Friday, December 17, 2010

Alumni Updates - December 2010 GSRRE

I am scheduled to teach at the Ukrainian Catholic University in Lviv, Ukraine from Feb-Apr, 2011. Rev. Ivan Kaszczak, Ph.D.

Meghan Miller, MA 2001: I graduated from GSRRE in 2001 with a MA in Religious Education and a concentration in Pastoral Counseling. Since 2001, I have been working as a counselor with formerly homeless people at Pathways to Housing. In August 2009 I received my PhD in Clinical Psychology from Adelphi University. Recently, I began a blog on death and dying which can be found at

Zeni Fox, Ph.D.: This year my edited volume, "Lay Ecclesial Ministry: Pathways Toward the Future" was published, Sheed and Ward/Rowman & Littlefield. I plan to attend the Lessons and CArols celebration in Fordham Chapel, as part of my Advent celebration.

GSRRE Ph.D. Alumna gives Plenary Session in Moscow


DZINTRA ILISKO, Ph.D.’02, Associate Professor and Director of the Institute of Sustainable Education at Daugavpils University, presented a plenary session at the international conference “Education for Sustainable Development and Globalization: Implementation of UNESCO Strategy for the Second Half of the Decade of Education for Sustainable Development” held in Moscow, December 7-8, 2010.
The conference focused on exploring the achievements attained from the first half of the UN Decade, and on identifying future perspectives and initiatives. Dr. Ilisko described the process employed by the Institute of Sustainable Education in reorienting teacher education towards the aim of sustainable development.
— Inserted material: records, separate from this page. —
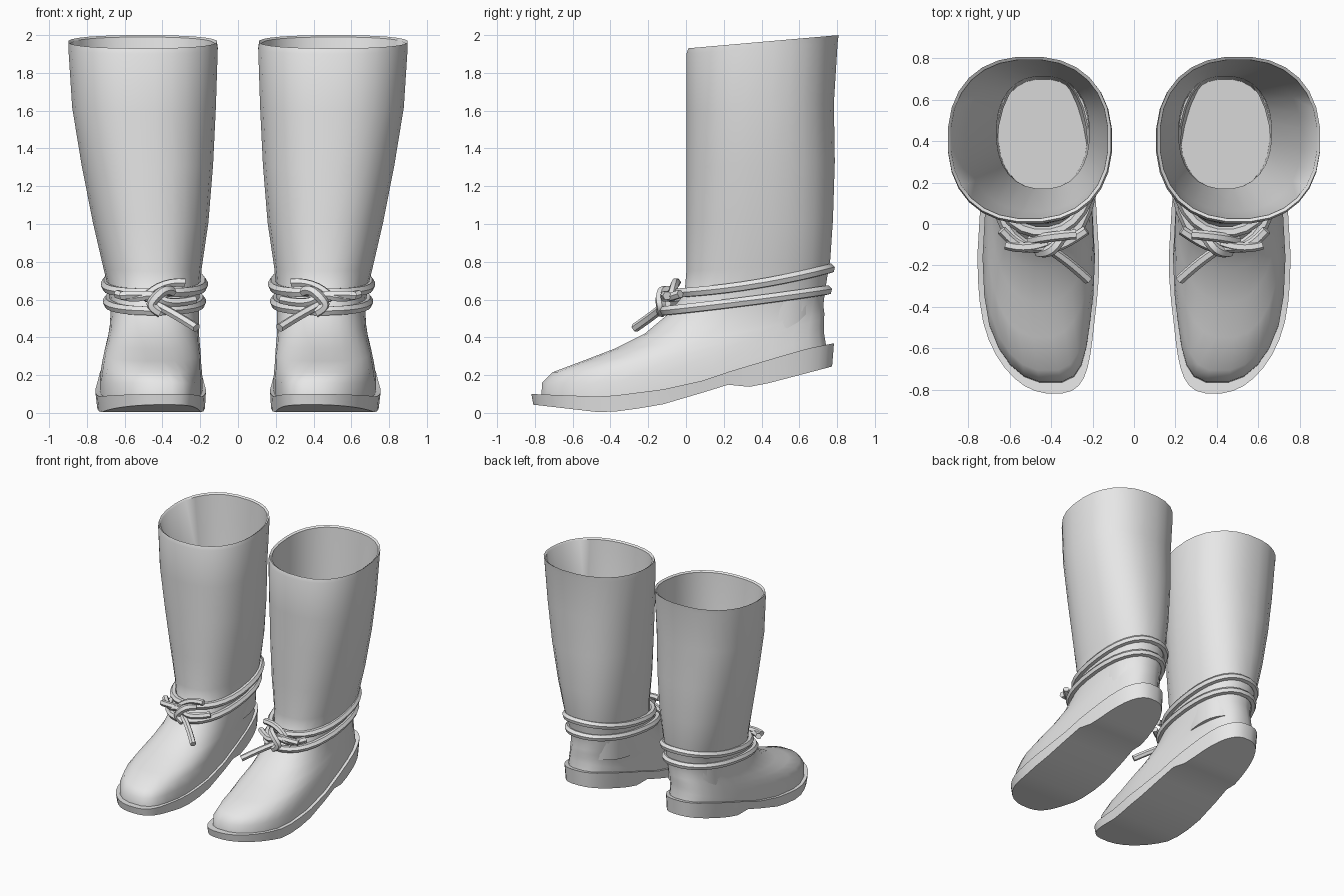
import bpy, bmesh, math

if "Cube" in bpy.data.objects:
    bpy.data.objects.remove(bpy.data.objects["Cube"])

leather = bpy.data.materials.new("grey leather")
leather.diffuse_color = (0.8, 0.8, 0.8, 1)
leather.use_nodes = True
leather.node_tree.nodes["Principled BSDF"].inputs["Base Color"].default_value = leather.diffuse_color


def interp(table, y):
    for (a, za), (b, zb) in zip(table, table[1:]):
        if y <= b:
            return za + (zb - za) * max(0, (y - a) / (b - a))
    return table[-1][1]


def ring(yf, yb, xi, xo, zf, zb, dip=0.0, n=2.3, heel=1.0, count=28, ztab=None):
    """Rounded outline: front/back y, inner/outer x, front/back height."""
    pts = []
    cx, hx, cy, hy = (xi + xo) / 2, (xo - xi) / 2, (yf + yb) / 2, (yb - yf) / 2
    for i in range(count):
        t = -math.pi / 2 + (i + 0.5) * 2 * math.pi / count
        c, s = math.cos(t), math.sin(t)
        dx = math.copysign(abs(c) ** (2 / n), c)
        dy = math.copysign(abs(s) ** (2 / n), s)
        y = cy + hy * dy
        u = (dy + 1) / 2
        x = cx + hx * dx * (1 + (heel - 1) * min(1, max(0, (y + 0.2) / 0.6)))
        if y < -0.4:                                   # toe leans inward
            x -= 0.07 * ((-y - 0.4) / 0.4) ** 2
        z = interp(ztab, y) if ztab else zf + (zb - zf) * u + dip * 4 * u * (1 - u)
        pts.append((x, y, z))
    return pts


def finish(ob, angle):
    ob.data.materials.append(leather)
    bpy.ops.object.select_all(action='DESELECT')
    ob.select_set(True)
    bpy.context.view_layer.objects.active = ob
    if ob.type == 'CURVE':
        bpy.ops.object.convert(target='MESH')
        ob = bpy.context.object
    bpy.ops.object.shade_smooth_by_angle(angle=math.radians(angle))
    ob.modifiers.new("pair", 'MIRROR').use_mirror_merge = False


def loft(name, rings, angle):
    """Skin a stack of rings, closing both ends with strips across."""
    bm = bmesh.new()
    rows = [[bm.verts.new(p) for p in r] for r in rings]
    n = len(rows[0])
    for a, b in zip(rows, rows[1:]):
        for i in range(n):
            j = (i + 1) % n
            bm.faces.new((a[i], a[j], b[j], b[i]))
    for row in (rows[0], rows[-1]):
        for i in range(n // 2 - 1):
            bm.faces.new((row[i], row[i + 1], row[n - 2 - i], row[n - 1 - i]))
    bmesh.ops.recalc_face_normals(bm, faces=bm.faces[:])
    me = bpy.data.meshes.new(name)
    bm.to_mesh(me)
    bm.free()
    ob = bpy.data.objects.new(name, me)
    bpy.context.collection.objects.link(ob)
    finish(ob, angle)


def lace(name, pts, radius=0.027, closed=False):
    cu = bpy.data.curves.new(name, 'CURVE')
    cu.dimensions = '3D'
    cu.bevel_depth, cu.bevel_resolution, cu.use_fill_caps = radius, 1, True
    sp = cu.splines.new('POLY' if closed else 'NURBS')
    sp.points.add(len(pts) - 1)
    for p, co in zip(sp.points, pts):
        p.co = (*co, 1)
    sp.use_cyclic_u = closed
    if not closed:
        sp.order_u, sp.use_endpoint_u, sp.resolution_u = 3, True, 4
    ob = bpy.data.objects.new(name, cu)
    bpy.context.collection.objects.link(ob)
    finish(ob, 50)


# Sole with raised heel and thin toe
under = [(-0.82, 0.045), (-0.43, 0.0), (-0.2, 0.03), (0.0, 0.07), (0.2, 0.155),
         (0.28, 0.135), (0.37, 0.14), (0.6, 0.2), (0.79, 0.25)]
welt = [(-0.82, 0.10), (-0.43, 0.085), (0.0, 0.14), (0.2, 0.21), (0.4, 0.27),
        (0.64, 0.34), (0.79, 0.37)]
loft("sole", [
    ring(-0.81, 0.775, 0.17, 0.75, 0, 0, 0, 2.6, 0.88, 44, under),
    ring(-0.82, 0.785, 0.165, 0.76, 0, 0, 0, 2.6, 0.88, 44, welt),
], 40)

# Foot, shaft, rim, then the lining down to the insole
foot = [
    (-0.77, 0.745, 0.185, 0.735, 0.08, 0.36, -0.09, 2.7, 0.88),
    (-0.765, 0.735, 0.185, 0.735, 0.16, 0.42, -0.08, 2.7, 0.88),
    (-0.71, 0.735, 0.19, 0.725, 0.215, 0.46, -0.05, 2.6, 0.89),
    (-0.55, 0.735, 0.19, 0.715, 0.275, 0.50, -0.04, 2.5, 0.91),
    (-0.38, 0.735, 0.195, 0.70, 0.34, 0.53, -0.03, 2.4, 0.93),
    (-0.22, 0.73, 0.20, 0.685, 0.42, 0.57, -0.02, 2.4, 0.96),
    (-0.10, 0.735, 0.205, 0.675, 0.52, 0.62),
]
shaft = [
    (-0.01, 0.75, 0.20, 0.69, 0.63, 0.72),
    (0.0, 0.765, 0.19, 0.715, 0.75, 0.80),
    (0.0, 0.78, 0.155, 0.77, 1.0, 1.02),
    (0.0, 0.79, 0.13, 0.83, 1.3, 1.33),
    (0.0, 0.785, 0.115, 0.88, 1.6, 1.64),
    (0.0, 0.805, 0.105, 0.90, 1.9, 1.96),
    (0.01, 0.81, 0.11, 0.90, 1.93, 2.0),
]
lining = [
    (0.025, 0.795, 0.125, 0.885, 1.92, 1.99),
    (0.06, 0.76, 0.15, 0.81, 1.35, 1.38),
    (0.17, 0.715, 0.215, 0.665, 0.75, 0.78),
    (0.17, 0.70, 0.225, 0.655, 0.37, 0.45),
]
loft("boot_upper", [ring(*r) for r in foot + shaft + lining], 50)

# Two ankle wraps
lace("upper_wrap", ring(-0.04, 0.765, 0.185, 0.70, 0.635, 0.765, -0.02), closed=True)
lace("lower_wrap", ring(-0.115, 0.75, 0.195, 0.69, 0.54, 0.65, -0.005), closed=True)

# Knot and loose ends at the front
lace("knot", [(0.35, -0.06, 0.64), (0.38, -0.12, 0.66), (0.44, -0.14, 0.61),
              (0.47, -0.13, 0.56), (0.41, -0.13, 0.53)])
lace("cross_strand", [(0.64, -0.03, 0.63), (0.56, -0.12, 0.60), (0.45, -0.11, 0.63),
                      (0.36, -0.12, 0.57), (0.23, -0.03, 0.60)], 0.024)
lace("long_end", [(0.45, -0.10, 0.58), (0.36, -0.14, 0.54), (0.22, -0.27, 0.45)], 0.024)
lace("short_end", [(0.50, -0.08, 0.60), (0.42, -0.06, 0.70), (0.28, -0.05, 0.69)], 0.024)
lace("side_end", [(0.42, -0.09, 0.62), (0.52, -0.13, 0.63), (0.62, -0.10, 0.62)], 0.024)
In 2010 the Institute was once again recognized by UNESCO as one of the few bright examples of successful and creative implementation of the aims of the UN Decade in higher education.
The conference took place in cooperation with the Latvian National Commission for UNESCO.

Friday, December 3, 2010

A New Model For Pastoral Leadership - Dr. Robert Brancatelli on Entrepreneurial Discipleship

Dr. Robert Brancatelli, GSRRE Visiting Professor in Religious Education, has just completed a series of three lectures on Entrepreneurial Discipleship at Fordham campuses. In the Spring semester, he will offer a class on the same subject, once at the Rose Hill Campus, once at St. Francis Church on 31st Street. Both courses will be offered in an intensive weekend format.

Here is a brief clip from the lecture, the full lecture can be read by clicking here.

Now, I would like to ask you first of all to suspend disbelief before entering into a discussion about the possibilities for church and the marketplace. By that I mean that we in the church are accustomed to regard business as a dirty word. We often think of business as about making money, the bottom line, profit, and greed, which, as Ivan Boesky famously quipped, is “healthy.” In fact, I think the Gordon Gekko-Michael Douglas character says that “greed is good!”

We in the church often view business and money making as antithetical to Gospel values, to the message of salvation, and to our commitment to social and economic justice; that is, to the poor and dispossessed. Business and enterprise often exploit workers, pollute the environment, and are out to monopolize every market on the planet. In those cases where business does good—Bill Gates and Mark Zuckerberg establishing charitable foundations and pumping hundreds of millions of dollars into school systems—it is out of a sense of noblesse oblige or, worse, spin control. Even when business is seen in a neutral or favorable light, it still does something to one’s psyche and soul, or so the thinking goes.

To be fair, maybe these are exaggerations and we have a more nuanced, sophisticated understanding of business today—although I have personally heard people say all of those things. But the reality is that even though those accusations may be true in certain cases in certain situations at certain times, they do not hold true every time everywhere for everyone. For many people, whether they are small business owners or work for larger companies, business and enterprise give them a chance to follow their dreams, even to discover who and what they are. Especially with entrepreneurs, there is a desire to make a dream or an idea become reality.